▶ **Raw data**
== == ==

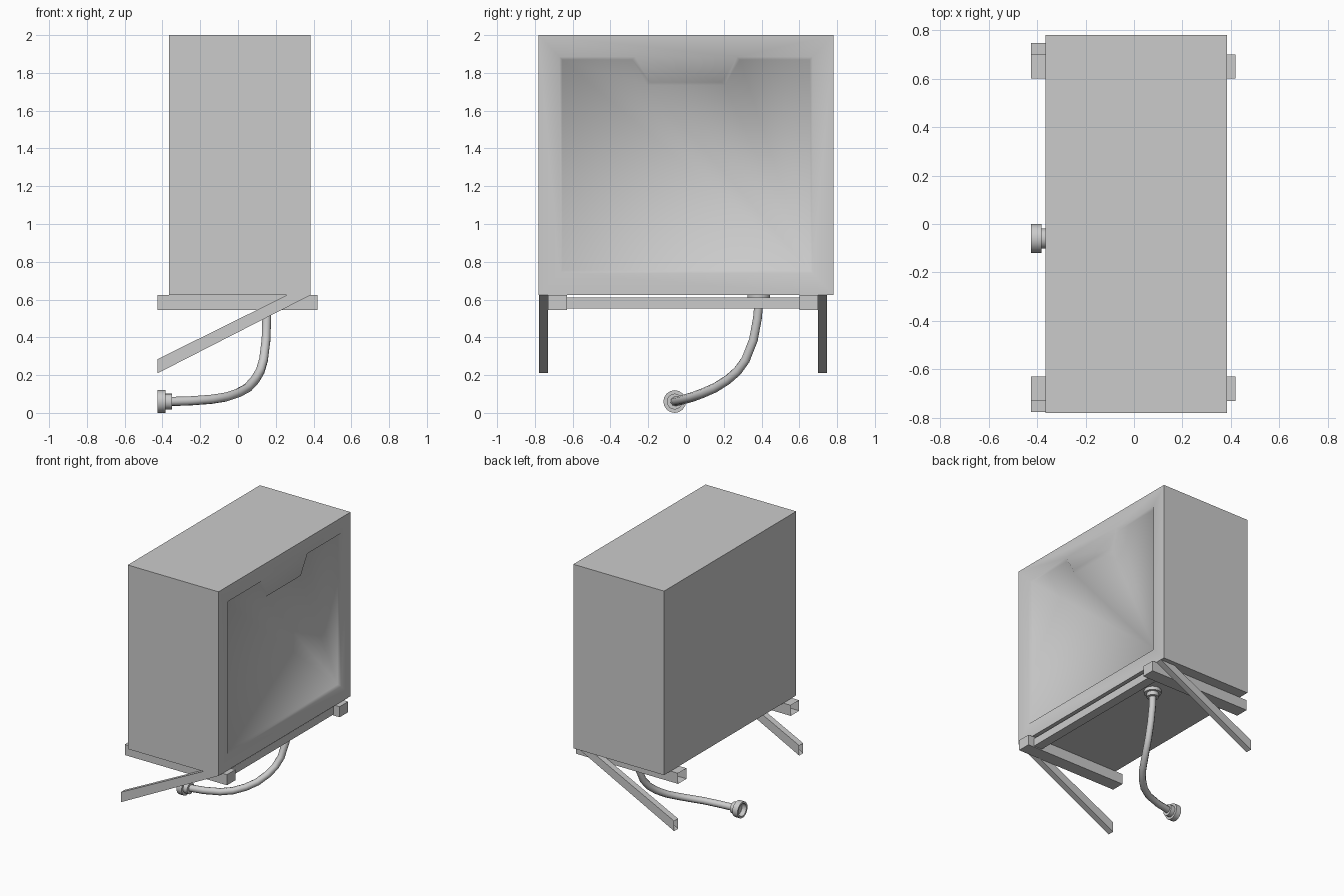
import bpy, bmesh, math
from mathutils import Vector, Matrix

cube = bpy.data.objects.get("Cube")
if cube:
    bpy.data.objects.remove(cube, do_unlink=True)

grey = bpy.data.materials.new("plain grey")
grey.use_nodes = True
grey.diffuse_color = (0.6, 0.6, 0.6, 1)
grey.node_tree.nodes["Principled BSDF"].inputs["Base Color"].default_value = (0.6, 0.6, 0.6, 1)


def finish(name, bm, angle=None):
    """Turn a bmesh into a named object, smooth below the given angle."""
    mesh = bpy.data.meshes.new(name)
    bm.to_mesh(mesh)
    bm.free()
    mesh.materials.append(grey)
    obj = bpy.data.objects.new(name, mesh)
    bpy.context.collection.objects.link(obj)
    if angle:
        bpy.ops.object.select_all(action='DESELECT')
        bpy.context.view_layer.objects.active = obj
        obj.select_set(True)
        bpy.ops.object.shade_smooth_by_angle(angle=math.radians(angle))
    return obj


def beam(name, profile, y0, y1, open_end=False):
    """Extrude an x-z profile along y; the first profile edge can be left open."""
    bm = bmesh.new()
    near = [bm.verts.new((x, y0, z)) for x, z in profile]
    far = [bm.verts.new((x, y1, z)) for x, z in profile]
    bm.faces.new(near)
    bm.faces.new(far[::-1])
    n = len(profile)
    for i in range(n):
        j = (i + 1) % n
        bm.faces.new((near[i], far[i], far[j], near[j]))
    bmesh.ops.recalc_face_normals(bm, faces=bm.faces)
    if open_end:
        end = [f for f in bm.faces if all(v.co.x < -0.42 for v in f.verts)]
        bmesh.ops.delete(bm, geom=end, context='FACES')
    return finish(name, bm)


def cabinet():
    """Box whose +x side has a recessed panel with a handle tab at the top."""
    x0, x1, y, z0, z1, depth, slope = -0.365, 0.385, 0.78, 0.625, 2.0, 0.02, 0.015
    bm = bmesh.new()

    def loop(x, points):
        return [bm.verts.new((x, a, b)) for a, b in points]

    def panel(s):
        half, low, top, tab = 0.67 - s, 0.74 + s, 1.885 - s, 1.75 - s
        return [(-half, low), (half, low), (half, top), (0.27 + s, top), (0.19 + s, tab),
                (-0.19 - s, tab), (-0.27 - s, top), (-half, top)]

    corners = [(-y, z0), (y, z0), (y, z1), (-y, z1)]
    back, front = loop(x0, corners), loop(x1, corners)
    rim, floor = loop(x1, panel(0)), loop(x1 - depth, panel(slope))
    bm.faces.new(back[::-1])
    bm.faces.new(floor)
    for a, b in ((back, front), (rim, floor)):
        for i in range(len(a)):
            j = (i + 1) % len(a)
            bm.faces.new((a[i], a[j], b[j], b[i]))
    edges = [e for e in bm.edges if all(v.co.x > x1 - 0.001 for v in e.verts)]
    bmesh.ops.triangle_fill(bm, edges=edges, use_beauty=True, normal=(1, 0, 0))
    bmesh.ops.recalc_face_normals(bm, faces=bm.faces)
    return finish("cabinet", bm, 60)


def collar(name, origin, axis, profile, sides=16):
    """Lathe a (distance, radius) profile about an axis."""
    bm = bmesh.new()
    turn = Vector((0, 0, 1)).rotation_difference(Vector(axis)).to_matrix().to_4x4()
    verts = [bm.verts.new((r, 0, d)) for d, r in profile]
    edges = [bm.edges.new(pair) for pair in zip(verts, verts[1:])]
    bmesh.ops.spin(bm, geom=verts + edges, cent=(0, 0, 0), axis=(0, 0, 1),
                   angle=math.tau, steps=sides, use_merge=True)
    bmesh.ops.remove_doubles(bm, verts=bm.verts, dist=0.0005)
    bmesh.ops.recalc_face_normals(bm, faces=bm.faces)
    bm.transform(Matrix.Translation(origin) @ turn)
    return finish(name, bm, 35)


def hose(points, radius):
    """Round hose swept along a short path."""
    curve = bpy.data.curves.new("hose", 'CURVE')
    curve.dimensions = '3D'
    curve.bevel_depth = radius
    curve.bevel_resolution = 2
    curve.resolution_u = 2
    curve.use_fill_caps = True
    spline = curve.splines.new('BEZIER')
    spline.bezier_points.add(len(points) - 1)
    for bp, p in zip(spline.bezier_points, points):
        bp.co = p
        bp.handle_left_type = bp.handle_right_type = 'AUTO'
    curve.materials.append(grey)
    obj = bpy.data.objects.new("hose", curve)
    bpy.context.collection.objects.link(obj)


cabinet()

# Support rails and diagonal braces, tubes open at the wall end
rail = [(-0.425, 0.545), (0.42, 0.545), (0.42, 0.624), (-0.425, 0.624)]
brace = [(-0.425, 0.21), (0.385, 0.624), (0.26, 0.624), (-0.425, 0.285)]
for side, y in (("front", -0.73), ("back", 0.6)):
    beam(side + "_rail", rail, y, y + 0.1, True)
for side, y in (("front", -0.777), ("back", 0.7)):
    beam(side + "_brace", brace, y, y + 0.047, True)

# Bar joining the two rails
beam("cross_bar", [(0.3, 0.553), (0.37, 0.553), (0.37, 0.612), (0.3, 0.612)], -0.635, 0.605)

# Drain hose with its two fittings
hose([(0.155, 0.385, 0.61), (0.152, 0.378, 0.5), (0.135, 0.315, 0.28),
      (0.09, 0.22, 0.175), (0.0, 0.09, 0.105), (-0.14, -0.01, 0.072),
      (-0.37, -0.06, 0.06)], 0.025)
collar("upper_fitting", (0.155, 0.385, 0.625), (0, 0, -1),
       [(0, 0), (0, 0.06), (0.025, 0.06), (0.025, 0.042), (0.055, 0.042), (0.055, 0.0)])
collar("end_fitting", (-0.425, -0.06, 0.06), (1, 0, 0),
       [(0.035, 0), (0.035, 0.046), (0, 0.046), (0, 0.06), (0.042, 0.06), (0.042, 0.042),
        (0.075, 0.042), (0.075, 0)])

== == ==

▶ **Aim of the exercise**
Every entry above should be written out again verbatim, with no pictures included.

▶ **Your response**
import bpy, bmesh, math
from mathutils import Vector, Matrix

cube = bpy.data.objects.get("Cube")
if cube:
    bpy.data.objects.remove(cube, do_unlink=True)

grey = bpy.data.materials.new("plain grey")
grey.use_nodes = True
grey.diffuse_color = (0.6, 0.6, 0.6, 1)
grey.node_tree.nodes["Principled BSDF"].inputs["Base Color"].default_value = (0.6, 0.6, 0.6, 1)


def finish(name, bm, angle=None):
    """Turn a bmesh into a named object, smooth below the given angle."""
    mesh = bpy.data.meshes.new(name)
    bm.to_mesh(mesh)
    bm.free()
    mesh.materials.append(grey)
    obj = bpy.data.objects.new(name, mesh)
    bpy.context.collection.objects.link(obj)
    if angle:
        bpy.ops.object.select_all(action='DESELECT')
        bpy.context.view_layer.objects.active = obj
        obj.select_set(True)
        bpy.ops.object.shade_smooth_by_angle(angle=math.radians(angle))
    return obj


def beam(name, profile, y0, y1, open_end=False):
    """Extrude an x-z profile along y; the first profile edge can be left open."""
    bm = bmesh.new()
    near = [bm.verts.new((x, y0, z)) for x, z in profile]
    far = [bm.verts.new((x, y1, z)) for x, z in profile]
    bm.faces.new(near)
    bm.faces.new(far[::-1])
    n = len(profile)
    for i in range(n):
        j = (i + 1) % n
        bm.faces.new((near[i], far[i], far[j], near[j]))
    bmesh.ops.recalc_face_normals(bm, faces=bm.faces)
    if open_end:
        end = [f for f in bm.faces if all(v.co.x < -0.42 for v in f.verts)]
        bmesh.ops.delete(bm, geom=end, context='FACES')
    return finish(name, bm)


def cabinet():
    """Box whose +x side has a recessed panel with a handle tab at the top."""
    x0, x1, y, z0, z1, depth, slope = -0.365, 0.385, 0.78, 0.625, 2.0, 0.02, 0.015
    bm = bmesh.new()

    def loop(x, points):
        return [bm.verts.new((x, a, b)) for a, b in points]

    def panel(s):
        half, low, top, tab = 0.67 - s, 0.74 + s, 1.885 - s, 1.75 - s
        return [(-half, low), (half, low), (half, top), (0.27 + s, top), (0.19 + s, tab),
                (-0.19 - s, tab), (-0.27 - s, top), (-half, top)]

    corners = [(-y, z0), (y, z0), (y, z1), (-y, z1)]
    back, front = loop(x0, corners), loop(x1, corners)
    rim, floor = loop(x1, panel(0)), loop(x1 - depth, panel(slope))
    bm.faces.new(back[::-1])
    bm.faces.new(floor)
    for a, b in ((back, front), (rim, floor)):
        for i in range(len(a)):
            j = (i + 1) % len(a)
            bm.faces.new((a[i], a[j], b[j], b[i]))
    edges = [e for e in bm.edges if all(v.co.x > x1 - 0.001 for v in e.verts)]
    bmesh.ops.triangle_fill(bm, edges=edges, use_beauty=True, normal=(1, 0, 0))
    bmesh.ops.recalc_face_normals(bm, faces=bm.faces)
    return finish("cabinet", bm, 60)


def collar(name, origin, axis, profile, sides=16):
    """Lathe a (distance, radius) profile about an axis."""
    bm = bmesh.new()
    turn = Vector((0, 0, 1)).rotation_difference(Vector(axis)).to_matrix().to_4x4()
    verts = [bm.verts.new((r, 0, d)) for d, r in profile]
    edges = [bm.edges.new(pair) for pair in zip(verts, verts[1:])]
    bmesh.ops.spin(bm, geom=verts + edges, cent=(0, 0, 0), axis=(0, 0, 1),
                   angle=math.tau, steps=sides, use_merge=True)
    bmesh.ops.remove_doubles(bm, verts=bm.verts, dist=0.0005)
    bmesh.ops.recalc_face_normals(bm, faces=bm.faces)
    bm.transform(Matrix.Translation(origin) @ turn)
    return finish(name, bm, 35)


def hose(points, radius):
    """Round hose swept along a short path."""
    curve = bpy.data.curves.new("hose", 'CURVE')
    curve.dimensions = '3D'
    curve.bevel_depth = radius
    curve.bevel_resolution = 2
    curve.resolution_u = 2
    curve.use_fill_caps = True
    spline = curve.splines.new('BEZIER')
    spline.bezier_points.add(len(points) - 1)
    for bp, p in zip(spline.bezier_points, points):
        bp.co = p
        bp.handle_left_type = bp.handle_right_type = 'AUTO'
    curve.materials.append(grey)
    obj = bpy.data.objects.new("hose", curve)
    bpy.context.collection.objects.link(obj)


cabinet()

# Support rails and diagonal braces, tubes open at the wall end
rail = [(-0.425, 0.545), (0.42, 0.545), (0.42, 0.624), (-0.425, 0.624)]
brace = [(-0.425, 0.21), (0.385, 0.624), (0.26, 0.624), (-0.425, 0.285)]
for side, y in (("front", -0.73), ("back", 0.6)):
    beam(side + "_rail", rail, y, y + 0.1, True)
for side, y in (("front", -0.777), ("back", 0.7)):
    beam(side + "_brace", brace, y, y + 0.047, True)

# Bar joining the two rails
beam("cross_bar", [(0.3, 0.553), (0.37, 0.553), (0.37, 0.612), (0.3, 0.612)], -0.635, 0.605)

# Drain hose with its two fittings
hose([(0.155, 0.385, 0.61), (0.152, 0.378, 0.5), (0.135, 0.315, 0.28),
      (0.09, 0.22, 0.175), (0.0, 0.09, 0.105), (-0.14, -0.01, 0.072),
      (-0.37, -0.06, 0.06)], 0.025)
collar("upper_fitting", (0.155, 0.385, 0.625), (0, 0, -1),
       [(0, 0), (0, 0.06), (0.025, 0.06), (0.025, 0.042), (0.055, 0.042), (0.055, 0.0)])
collar("end_fitting", (-0.425, -0.06, 0.06), (1, 0, 0),
       [(0.035, 0), (0.035, 0.046), (0, 0.046), (0, 0.06), (0.042, 0.06), (0.042, 0.042),
        (0.075, 0.042), (0.075, 0)])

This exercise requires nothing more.